Mucosal Immunol. 2019 Mar;12(2):457-467. doi: 10.1038/s41385-018-0022-7. Epub 2018 Apr 25.

Abstract

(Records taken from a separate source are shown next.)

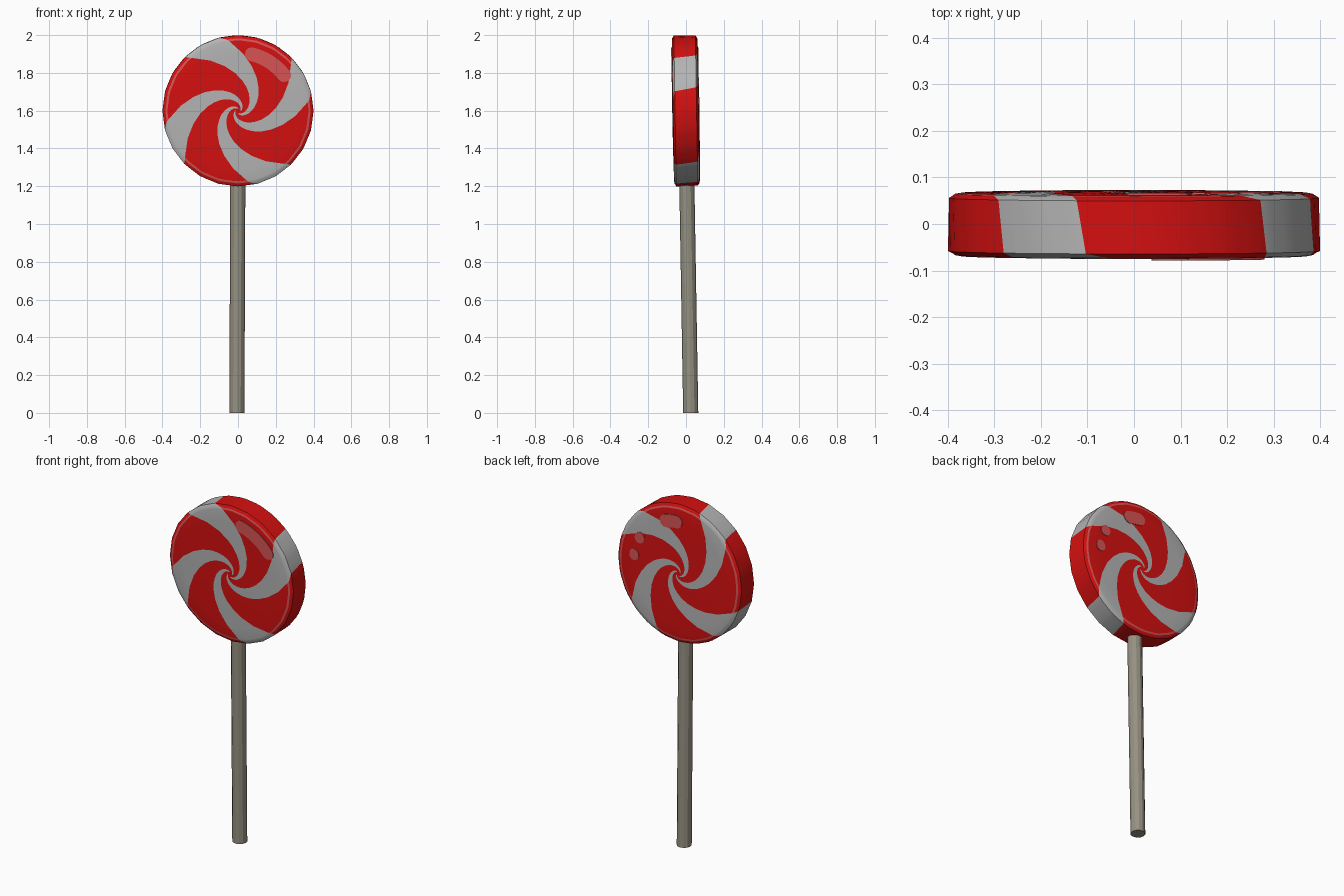
import bpy, bmesh, math
from mathutils import Matrix

if "Cube" in bpy.data.objects:
    bpy.data.objects.remove(bpy.data.objects["Cube"])

def srgb(r, g, b):
    f = lambda c: c / 12.92 if c <= 0.04045 else ((c + 0.055) / 1.055) ** 2.4
    return tuple(f(c / 255) for c in (r, g, b)) + (1.0,)

def material(name, rgb):
    m = bpy.data.materials.new(name)
    m.diffuse_color = srgb(*rgb)
    m.use_nodes = True
    m.node_tree.nodes["Principled BSDF"].inputs["Base Color"].default_value = m.diffuse_color
    return m

RED = material("candy_red", (213, 16, 16))
WHITE = material("candy_white", (180, 180, 180))
PINK = material("highlight_pink", (215, 84, 84))
STICK = material("stick_grey", (150, 145, 130))

TILT = Matrix.Translation((0, -0.001, 1.6)) @ Matrix.Rotation(0.016, 4, 'X')

def finish(name, bm, mats, matrix=None, smooth=True):
    bmesh.ops.recalc_face_normals(bm, faces=bm.faces)
    if matrix is not None:
        bm.transform(matrix)
    me = bpy.data.meshes.new(name)
    bm.to_mesh(me)
    bm.free()
    for m in mats:
        me.materials.append(m)
    ob = bpy.data.objects.new(name, me)
    bpy.context.collection.objects.link(ob)
    if smooth:
        bpy.context.view_layer.objects.active = ob
        ob.select_set(True)
        bpy.ops.object.shade_smooth_by_angle(angle=math.radians(25))
        ob.select_set(False)
    return ob

# --- candy disc: rings whose columns follow the log-spiral stripe edges ---
R = 0.4
SPIRAL = 59.0
SIDES = 24

def face_y(r):
    return 0.072 - 0.004 * (r / 0.374) ** 2

radii = [0.014 * (0.374 / 0.014) ** (i / 16) for i in range(17)]
# each ring: radius, y, white start angle, white end angle
rings = []
for r in radii + [0.385]:
    t = SPIRAL * math.log(r / R)
    rings.append((r, -(face_y(r) if r < 0.38 else 0.066), 11 + t, 45 + t))
rings.append((R, -0.057, 15, 44.5))
rings.append((R, 0.057, 18, 47))
for r in [0.385] + radii[::-1]:
    t = SPIRAL * math.log(r / R)
    rings.append((r, face_y(r) if r < 0.38 else 0.066, 18 - t, 50 - t))
EDGE_STRIPS = (16, 20)   # the thin glossy bands just inside both edges

WN, RN = 6, 12           # columns per white and red stripe
def columns(start, end):
    out = []
    for q in range(4):
        out += [90 * q + start + (end - start) * i / WN for i in range(WN)]
        out += [90 * q + end + (start + 90 - end) * i / RN for i in range(RN)]
    return out

def poly_factor(deg):
    step = 360 / SIDES
    return math.cos(math.radians(step / 2)) / math.cos(math.radians(deg % step - step / 2))

bm = bmesh.new()
grid = []
for r, y, s, e in rings:
    row = []
    for a in columns(s, e):
        k = r * (poly_factor(a) if r > 0.36 else 1)
        row.append(bm.verts.new((k * math.cos(math.radians(a)), y, k * math.sin(math.radians(a)))))
    grid.append(row)
n = len(grid[0])
for i in range(len(grid) - 1):
    for j in range(n):
        k = (j + 1) % n
        f = bm.faces.new((grid[i][j], grid[i][k], grid[i + 1][k], grid[i + 1][j]))
        white = j % (WN + RN) < WN
        f.material_index = 1 if white else (2 if i in EDGE_STRIPS else 0)
bm.faces.new(grid[0])
bm.faces.new(grid[-1])
finish("candy_disc", bm, [RED, WHITE, PINK], TILT)

# --- glossy highlights: thin rounded arc plates on both faces ---
def highlight(name, side, a0, a1, r0, r1):
    mid, half = (r0 + r1) / 2, (r1 - r0) / 2
    cap = math.degrees(half / mid)
    a0, a1 = a0 + cap, a1 - cap
    pts = []
    for i in range(9):       # outer arc
        pts.append((a0 + (a1 - a0) * i / 8, r1))
    for i in range(1, 8):    # rounded end
        t = math.pi * i / 8
        pts.append((a1 + cap * math.sin(t), mid + half * math.cos(t)))
    for i in range(9):       # inner arc
        pts.append((a1 + (a0 - a1) * i / 8, r0))
    for i in range(1, 8):    # rounded end
        t = math.pi * i / 8
        pts.append((a0 - cap * math.sin(t), mid - half * math.cos(t)))
    bm = bmesh.new()
    vs = [bm.verts.new((-side * r * math.cos(math.radians(a)), side * 0.0665,
                        r * math.sin(math.radians(a)))) for a, r in pts]
    bmesh.ops.remove_doubles(bm, verts=vs, dist=0.0005)
    f = bm.faces.new([v for v in vs if v.is_valid])
    ext = bmesh.ops.extrude_face_region(bm, geom=[f])
    top = [v for v in ext['geom'] if isinstance(v, bmesh.types.BMVert)]
    bmesh.ops.translate(bm, verts=top, vec=(0, side * 0.0060, 0))
    finish(name, bm, [PINK], TILT, smooth=False)

# angles are measured as seen facing that side
highlight("front_highlight", -1, 31, 83, 0.272, 0.345)
highlight("back_highlight_large", 1, 86, 114, 0.262, 0.335)
highlight("back_highlight_medium", 1, 144, 157, 0.26, 0.32)
highlight("back_highlight_small", 1, 166, 179, 0.26, 0.32)

# --- stick: slightly leaning rod ---
bm = bmesh.new()
loops = []
for x, y, z in ((-0.006, 0.025, 0.0), (-0.001, 0.004, 1.24)):
    loops.append([bm.verts.new((x + 0.04 * math.cos(2 * math.pi * i / 12),
                                y + 0.04 * math.sin(2 * math.pi * i / 12), z)) for i in range(12)])
for i in range(12):
    k = (i + 1) % 12
    bm.faces.new((loops[0][i], loops[0][k], loops[1][k], loops[1][i]))
for l in loops:
    bm.faces.new(l)
finish("stick", bm, [STICK], smooth=False)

Microbial metabolites are an emerging class of mediators influencing CD4+ T-cell function. To advance the understanding of direct causal microbial factors contributing to Crohn's disease, we screened 139 predicted Crohn's disease-associated microbial metabolites for their bioactivity on human CD4+ T-cell functions induced by disease-associated T helper 17 (Th17) polarizing conditions. We observed 15 metabolites with CD4+ T-cell bioactivity, 3 previously reported, and 12 unprecedented. A deeper investigation of the microbe-derived metabolite, ascorbate, revealed its selective inhibition on activated human CD4+ effector T cells, including IL-17A-, IL-4-, and IFNγ-producing cells. Mechanistic assessment suggested the apoptosis of activated human CD4+ T cells associated with selective inhibition of energy metabolism. These findings suggest a substantial rate of relevant T-cell bioactivity among Crohn's disease-associated microbial metabolites, and evidence for novel modes of bioactivity, including targeting of T-cell energy metabolism.

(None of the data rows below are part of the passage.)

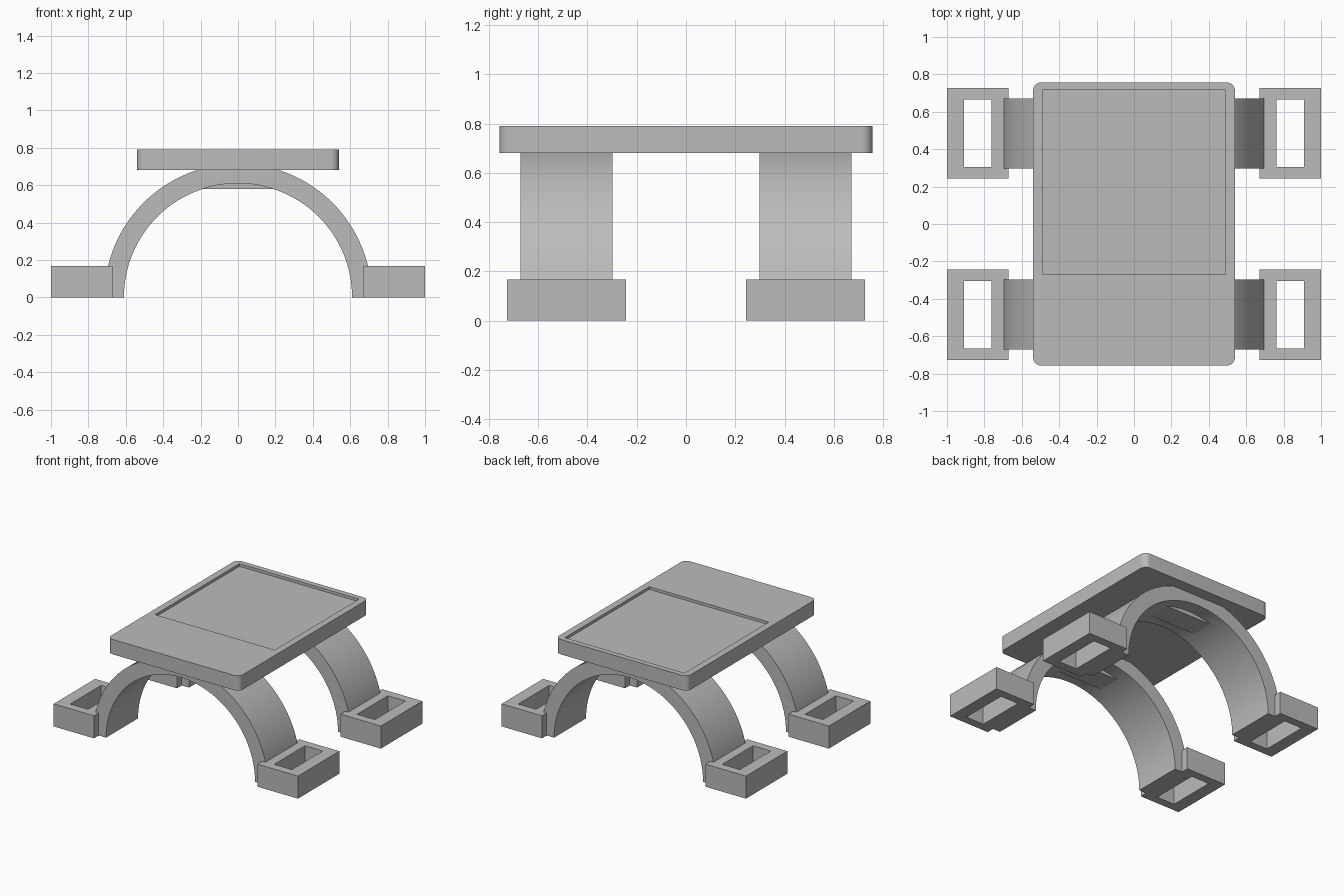
import bpy
import bmesh
import math
from mathutils import Vector

cube = bpy.data.objects.get("Cube")
if cube:
    bpy.data.objects.remove(cube, do_unlink=True)

grey = bpy.data.materials.new("plain grey")
grey.use_nodes = True
color = (0.5, 0.5, 0.5, 1)
grey.diffuse_color = color
grey.node_tree.nodes["Principled BSDF"].inputs["Base Color"].default_value = color


def finish(name, bm, smooth=False):
    bmesh.ops.recalc_face_normals(bm, faces=bm.faces)
    mesh = bpy.data.meshes.new(name)
    bm.to_mesh(mesh)
    bm.free()
    mesh.materials.append(grey)
    obj = bpy.data.objects.new(name, mesh)
    bpy.context.collection.objects.link(obj)
    if smooth:
        bpy.ops.object.select_all(action="DESELECT")
        obj.select_set(True)
        bpy.context.view_layer.objects.active = obj
        bpy.ops.object.shade_smooth_by_angle(angle=math.radians(30))
    return obj


def box_mesh(low, high, corner=0):
    low, high = Vector(low), Vector(high)
    bm = bmesh.new()
    bmesh.ops.create_cube(bm, size=1)
    bmesh.ops.scale(bm, vec=high - low, verts=bm.verts)
    bmesh.ops.translate(bm, vec=(low + high) / 2, verts=bm.verts)
    if corner:
        upright = [e for e in bm.edges if abs(e.verts[0].co.z - e.verts[1].co.z) > 0.01]
        bmesh.ops.bevel(bm, geom=upright, offset=corner, segments=8, profile=0.5, affect="EDGES")
    return bm


def cut(obj, low, high):
    """Subtract a box and bake the result."""
    cutter = finish("cutter", box_mesh(low, high))
    cutter.hide_render = True
    mod = obj.modifiers.new("cut", "BOOLEAN")
    mod.operation = "DIFFERENCE"
    mod.solver = "EXACT"
    mod.object = cutter
    bpy.context.view_layer.objects.active = obj
    bpy.ops.object.modifier_apply(modifier=mod.name)
    bpy.data.objects.remove(cutter, do_unlink=True)


def arch(name, y, inner=0.61, outer=0.715, half=0.187, steps=64):
    # Half ring in the xz plane, extruded along y
    bm = bmesh.new()
    rows = []
    for i in range(steps + 1):
        a = math.pi * i / steps
        rows.append([bm.verts.new((r * math.cos(a), y - half, r * math.sin(a)))
                     for r in (inner, outer)])
    for a, b in zip(rows, rows[1:]):
        bm.faces.new((a[0], a[1], b[1], b[0]))
    ext = bmesh.ops.extrude_face_region(bm, geom=bm.faces[:])
    moved = [g for g in ext["geom"] if isinstance(g, bmesh.types.BMVert)]
    bmesh.ops.translate(bm, vec=(0, 2 * half, 0), verts=moved)
    finish(name, bm, smooth=True)


# Table top with a shallow tray
top = finish("top_plate", box_mesh((-0.54, -0.757, 0.68), (0.54, 0.757, 0.79), 0.045), smooth=True)
cut(top, (-0.49, -0.27, 0.77), (0.49, 0.717, 0.9))

for end, y in (("front", -0.485), ("back", 0.485)):
    arch(end + "_arch", y)
    # Block joining the arch crown to the plate
    finish(end + "_crown_block", box_mesh((-0.2, y - 0.085, 0.58), (0.2, y + 0.085, 0.7)))
    # Open rectangular feet
    for side, s in (("left", 1), ("right", -1)):
        x = s * 0.835
        foot = finish(f"{end}_{side}_foot",
                      box_mesh((x - 0.165, y - 0.242, 0), (x + 0.165, y + 0.242, 0.167)))
        cut(foot, (x - 0.073, y - 0.18, -0.1), (x + 0.073, y + 0.18, 0.3))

Publication types

  • Research Support, N.I.H., Extramural
  • Research Support, Non-U.S. Gov't

MeSH terms

  • Apoptosis
  • Ascorbic Acid / metabolism*
  • Cell Differentiation
  • Cell Respiration
  • Cells, Cultured
  • Crohn Disease / immunology
  • Crohn Disease / microbiology*
  • Energy Metabolism
  • Humans
  • Interferon-gamma / metabolism
  • Interleukin-17 / metabolism
  • Interleukin-4 / metabolism
  • Lymphocyte Activation
  • Mass Screening
  • Microbiota / immunology*
  • Th17 Cells / immunology*

Substances

  • Interleukin-17
  • Interleukin-4
  • Interferon-gamma
  • Ascorbic Acid